Another mom? With a kid like mine? Someone to talk to? A potential friend?
Dear readers, let me explain the social life of a mother with a young child with special needs. It is easy to sum up: There isn't one.
So now here I was, with a phone number in my hand. I dialed. She answered. We made small talk. She invited me to her house so we could meet, face to face. I was in the backyard with Miss J while I was talking to her and took down her address with a piece of chalk because I didn't have a pen. I wrote on the concrete patio and it had rained later that day, erasing the address. I called her for the address again.
She told her daughter, Miss A. all about Miss. J. I told Miss J. that she would soon go play with Miss. A. My M and her son L were too young to understand the significance of their meeting, but we mothers held enough excitement for both of them.
The day of the blind date arrived. I pulled up to K's house and Miss. A was standing on the front steps, jumping up and down saying, "You're here! You're here! You're finally here!" As I was struggling to free M from the car seat, Miss J bolted out of the car and over to Miss A. The girls ran in the front door, through the house and out the back door to Miss. A's backyard and up into her playhouse.
"Umm...hi. I'm S...and that blur that just ran through your house was Miss J. And this is M."
We sat in the shade of a tree in her backyard with our boys on that hot summer day, sipping iced tea and getting acquainted. We discovered we had much in common. Conversation flowed easily. There was comfort. We understood each other. No explanations were needed.
Another get together was planned. Then another. And another. Before long our families were spending weekends together or planning mini vacations together. We began spending Easter and Christmas together. New family traditions were born.
This bond, this amazing friendship, helped save me. It brought me back out again. It reconnected me to the world again. I relaxed, I laughed. I had FUN.
Miss J and Miss A share that special bond as well. The girls are quite different. Miss. J is outgoing, fearless, free spirited, impulsive, silly. Miss A is articulate, serious, conscientious, calm. They give each other balance. Each has what the other needs.
Perhaps it was some Divine intervention bringing this family to ours. Perhaps this journey with M had caused me to be more aware and more appreciative of the value of true friendship. Perhaps I was in a place where I was ready to be open to receiving friendship.

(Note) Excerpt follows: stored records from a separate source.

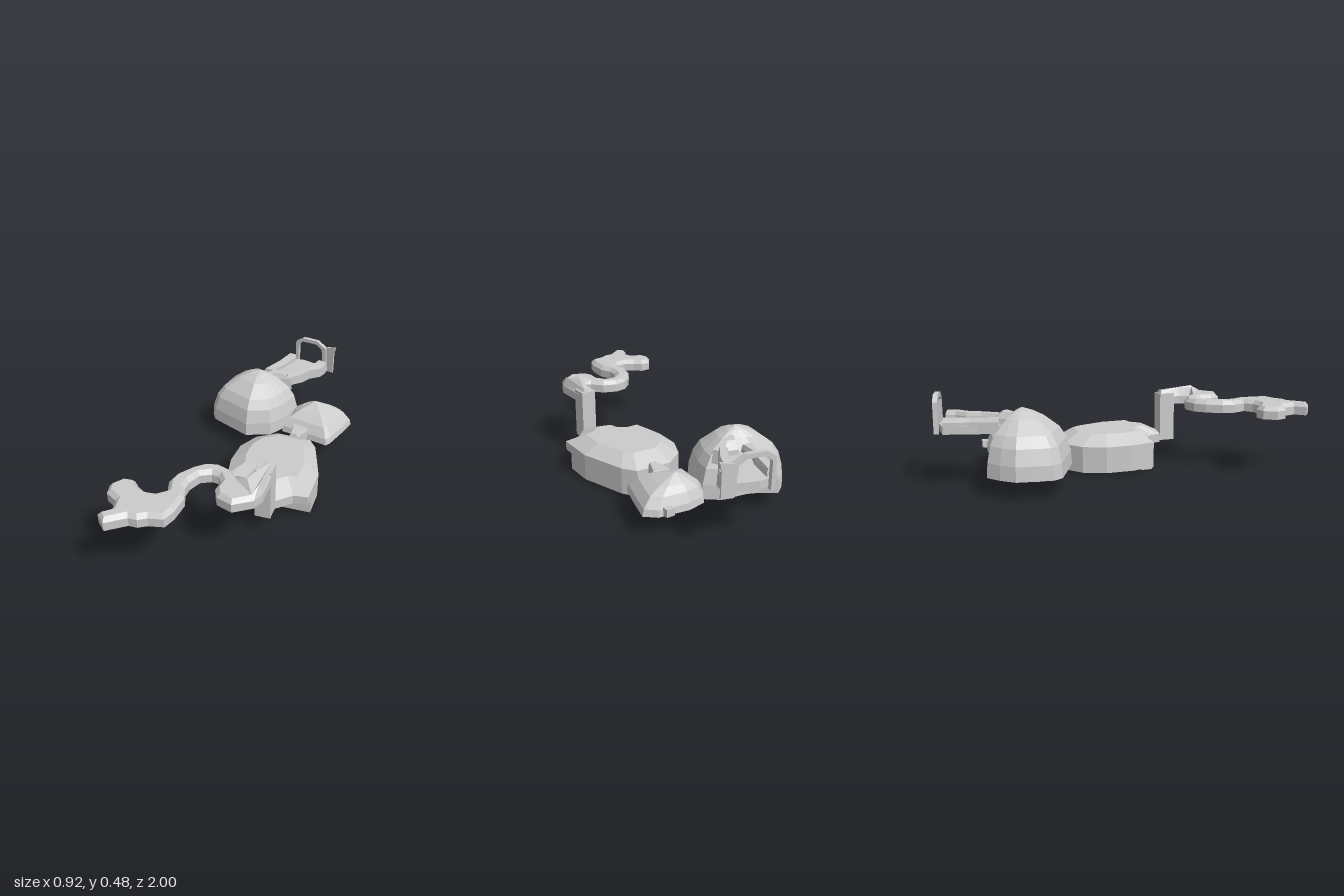
import * as THREE from 'three';

const material = new THREE.MeshStandardMaterial({ color: 0xcccccc, flatShading: true, side: THREE.DoubleSide });

// Outline as [x, z] pairs, turned counter-clockwise when seen from above
function outline(pairs) {
  const pts = pairs.map(([x, z]) => new THREE.Vector2(x, z));
  return THREE.ShapeUtils.area(pts) > 0 ? pts.reverse() : pts;
}

// Horizontal ring of an outline, scaled towards a centre
const scaled = (pts, [cx, cz], y, s) =>
  pts.map(p => new THREE.Vector3(cx + (p.x - cx) * s, y, cz + (p.y - cz) * s));

// Horizontal ring of an outline, moved inwards by a fixed distance
function inset(pts, y, d) {
  const n = pts.length;
  return pts.map((p, i) => {
    const t = pts[(i + 1) % n].clone().sub(pts[(i + n - 1) % n]).normalize();
    return new THREE.Vector3(p.x + t.y * d, y, p.y - t.x * d);
  });
}

// Skin through a stack of rings, closed at both ends
function loft(rings) {
  const n = rings[0].length, pos = [], idx = [];
  rings.forEach(r => r.forEach(p => pos.push(p.x, p.y, p.z)));
  for (let k = 0; k < rings.length - 1; k++)
    for (let i = 0; i < n; i++) {
      const a = k * n + i, b = k * n + (i + 1) % n;
      idx.push(a, b, b + n, a, b + n, a + n);
    }
  const cap = (ring, base, up) => {
    const flat = ring.map(p => new THREE.Vector2(p.x, p.z));
    for (const [a, b, c] of THREE.ShapeUtils.triangulateShape(flat, [])) {
      const ccw = THREE.ShapeUtils.area([flat[a], flat[b], flat[c]]) < 0;
      if (ccw === up) idx.push(base + a, base + b, base + c);
      else idx.push(base + a, base + c, base + b);
    }
  };
  cap(rings[0], 0, false);
  cap(rings[rings.length - 1], (rings.length - 1) * n, true);
  const g = new THREE.BufferGeometry();
  g.setAttribute('position', new THREE.Float32BufferAttribute(pos, 3));
  g.setIndex(idx);
  const flat = g.toNonIndexed();
  flat.computeVertexNormals();
  return flat;
}

export function createModel() {
  const model = new THREE.Group();
  const add = (name, geometry) => {
    const mesh = new THREE.Mesh(geometry, material);
    mesh.name = name;
    model.add(mesh);
    return mesh;
  };
  const box = (name, x0, x1, y0, y1, z0, z1) => {
    const m = add(name, new THREE.BoxGeometry(x1 - x0, y1 - y0, z1 - z0));
    m.position.set((x0 + x1) / 2, (y0 + y1) / 2, (z0 + z1) / 2);
    return m;
  };

  // Central plateau: sloped upper slab over a hollow base
  const centre = [0.17, 0];
  const back = [[-0.06, 0.19], [-0.09, 0.05], [-0.085, -0.1], [-0.03, -0.22], [0.08, -0.3],
    [0.28, -0.29], [0.33, -0.22], [0.41, 0.03]];
  const slab = outline([...back, [0.41, 0.25], [0.33, 0.26], [0.25, 0.34], [0.13, 0.31], [0.12, 0.25], [0.05, 0.19]]);
  add('plateauTop', loft([[0.105, 1], [0.155, 1], [0.21, 0.66]].map(([y, s]) => scaled(slab, centre, y, s))));
  const base = outline([...back, [0.41, 0.19]]);
  add('plateauBase', loft([[0.09, 0.68], [0.01, 0.7], [0.01, 1], [0.13, 1]].map(([y, s]) => scaled(base, centre, y, s))));
  for (const [x, z, w] of [[-0.03, 0.15, 0.06], [0.05, -0.03, 0.07], [0.27, -0.03, 0.08]])
    box('plateauFoot', x - w / 2, x + w / 2, 0, z > 0.1 ? 0.02 : 0.1, z - 0.03, z + 0.03);

  // Large dome hill
  const bigHill = outline([[-0.24, -0.78], [-0.16, -0.725], [-0.1, -0.7], [0.04, -0.68], [0.116, -0.62],
    [0.095, -0.52], [0.06, -0.44], [0.015, -0.365], [-0.125, -0.31], [-0.25, -0.37], [-0.37, -0.43],
    [-0.4, -0.48], [-0.385, -0.58], [-0.37, -0.665], [-0.31, -0.73]]);
  add('largeHill', loft([[0.095, 1], [0.17, 0.98], [0.25, 0.89], [0.305, 0.75], [0.37, 0.43], [0.4, 0.2], [0.415, 0.02]]
    .map(([y, s]) => scaled(bigHill, [-0.12, -0.57], y, s))));
  box('largeHillFoot', -0.33, -0.25, 0.076, 0.11, -0.55, -0.47);
  // Folded crest running from the hilltop to the ramp
  const crest = outline([[-0.12, -0.57], [-0.04, -0.7], [0.04, -0.68], [0.07, -0.63]]);
  add('hillCrest', loft([[0.28, 1], [0.35, 0.95], [0.385, 0.5]].map(([y, s]) => scaled(crest, [-0.06, -0.61], y, s))));

  // Small dome hill
  const smallHill = outline([[0.085, -0.6], [0.14, -0.67], [0.235, -0.69], [0.4, -0.67], [0.458, -0.62],
    [0.42, -0.48], [0.385, -0.365], [0.365, -0.335], [0.24, -0.37], [0.075, -0.41], [0.085, -0.52]]);
  add('smallHill', loft([[0.105, 1], [0.14, 0.96], [0.19, 0.77], [0.22, 0.5], [0.255, 0.05]]
    .map(([y, s]) => scaled(smallHill, [0.24, -0.57], y, s))));
  box('smallHillTab', 0.33, 0.375, 0.11, 0.15, -0.7, -0.65);

  // Neck between small hill and plateau
  const neck = outline([[0.145, -0.4], [0.245, -0.38], [0.205, -0.28], [0.155, -0.28]]);
  add('neck', loft([inset(neck, 0.11, 0), inset(neck, 0.16, 0), inset(neck, 0.18, 0.01)]));

  // Post lifting the winding path above the plateau
  box('post', 0.172, 0.255, 0.105, 0.385, 0.33, 0.42);

  // Winding path with bevelled top
  const path = outline([[0.18, 0.335], [0.255, 0.335], [0.26, 0.56], [0.235, 0.625], [0.145, 0.688], [0.06, 0.656],
    [0.032, 0.6], [0.037, 0.535], [0.01, 0.497], [-0.026, 0.492], [-0.08, 0.52], [-0.106, 0.587],
    [-0.106, 0.64], [-0.08, 0.71], [-0.085, 0.815], [-0.106, 0.884], [-0.18, 0.9], [-0.222, 0.926],
    [-0.265, 0.926], [-0.355, 0.995], [-0.407, 0.947], [-0.36, 0.9], [-0.376, 0.83], [-0.444, 0.79],
    [-0.46, 0.73], [-0.418, 0.667], [-0.36, 0.661], [-0.323, 0.698], [-0.27, 0.73], [-0.217, 0.725],
    [-0.175, 0.693], [-0.201, 0.614], [-0.19, 0.55], [-0.138, 0.471], [-0.085, 0.423], [-0.016, 0.407],
    [0.058, 0.434], [0.111, 0.492], [0.159, 0.513], [0.175, 0.455]]);
  const pathTop = inset(path, 0.387, 0.022);
  for (const p of pathTop) if (p.x > 0.17 && p.z < 0.6) p.y = p.z < 0.36 ? 0.4 : 0.417;
  add('windingPath', loft([inset(path, 0.32, 0), inset(path, 0.365, 0), pathTop]));

  // Ramp behind the large hill: low bed with two stepped banks
  const bed = outline([[-0.12, -0.68], [-0.08, -0.83], [-0.04, -0.96], [0.06, -0.965], [0.22, -0.905],
    [0.2, -0.84], [0.14, -0.79], [0.11, -0.73], [0.04, -0.66]]);
  add('rampBed', loft([inset(bed, 0.285, 0), inset(bed, 0.325, 0)]));
  const banks = [
    [[-0.13, -0.69], [-0.075, -0.83], [-0.04, -0.96], [0.01, -0.95], [-0.015, -0.87], [-0.03, -0.82], [-0.06, -0.77], [-0.07, -0.68]],
    [[0.22, -0.905], [0.205, -0.84], [0.14, -0.79], [0.11, -0.73], [0.04, -0.64], [0.0, -0.67], [0.06, -0.75], [0.095, -0.82], [0.15, -0.87], [0.165, -0.92]],
  ];
  for (const b of banks) {
    const o = outline(b);
    add('rampBank', loft([inset(o, 0.29, 0), inset(o, 0.345, 0), inset(o, 0.365, 0.008)]));
  }

  // Archway at the end of the ramp
  const arch = new THREE.Shape([[0, 0.28], [0, 0.445], [0.05, 0.478], [0.15, 0.478], [0.21, 0.44], [0.225, 0.28],
    [0.2, 0.28], [0.185, 0.43], [0.145, 0.455], [0.05, 0.455], [0.02, 0.425], [0.02, 0.28]]
    .map(p => new THREE.Vector2(...p)));
  const archway = add('archway', new THREE.ExtrudeGeometry(arch, { depth: 0.025, bevelEnabled: false }));
  archway.position.set(0.003, 0, -1);
  archway.rotation.y = -0.22;

  // Side panel with a raised pointed corner
  const panel = new THREE.Shape([[0, 0.28], [0.065, 0.28], [0.065, 0.415], [0.075, 0.457], [0, 0.442]]
    .map(p => new THREE.Vector2(...p)));
  const side = add('sidePanel', new THREE.ExtrudeGeometry(panel, { depth: 0.012, bevelEnabled: false }));
  side.position.set(0.2, 0, -0.96);
  side.rotation.y = -0.3;

  return model;
}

However it came to be, they are in my life. For that, I am forever grateful.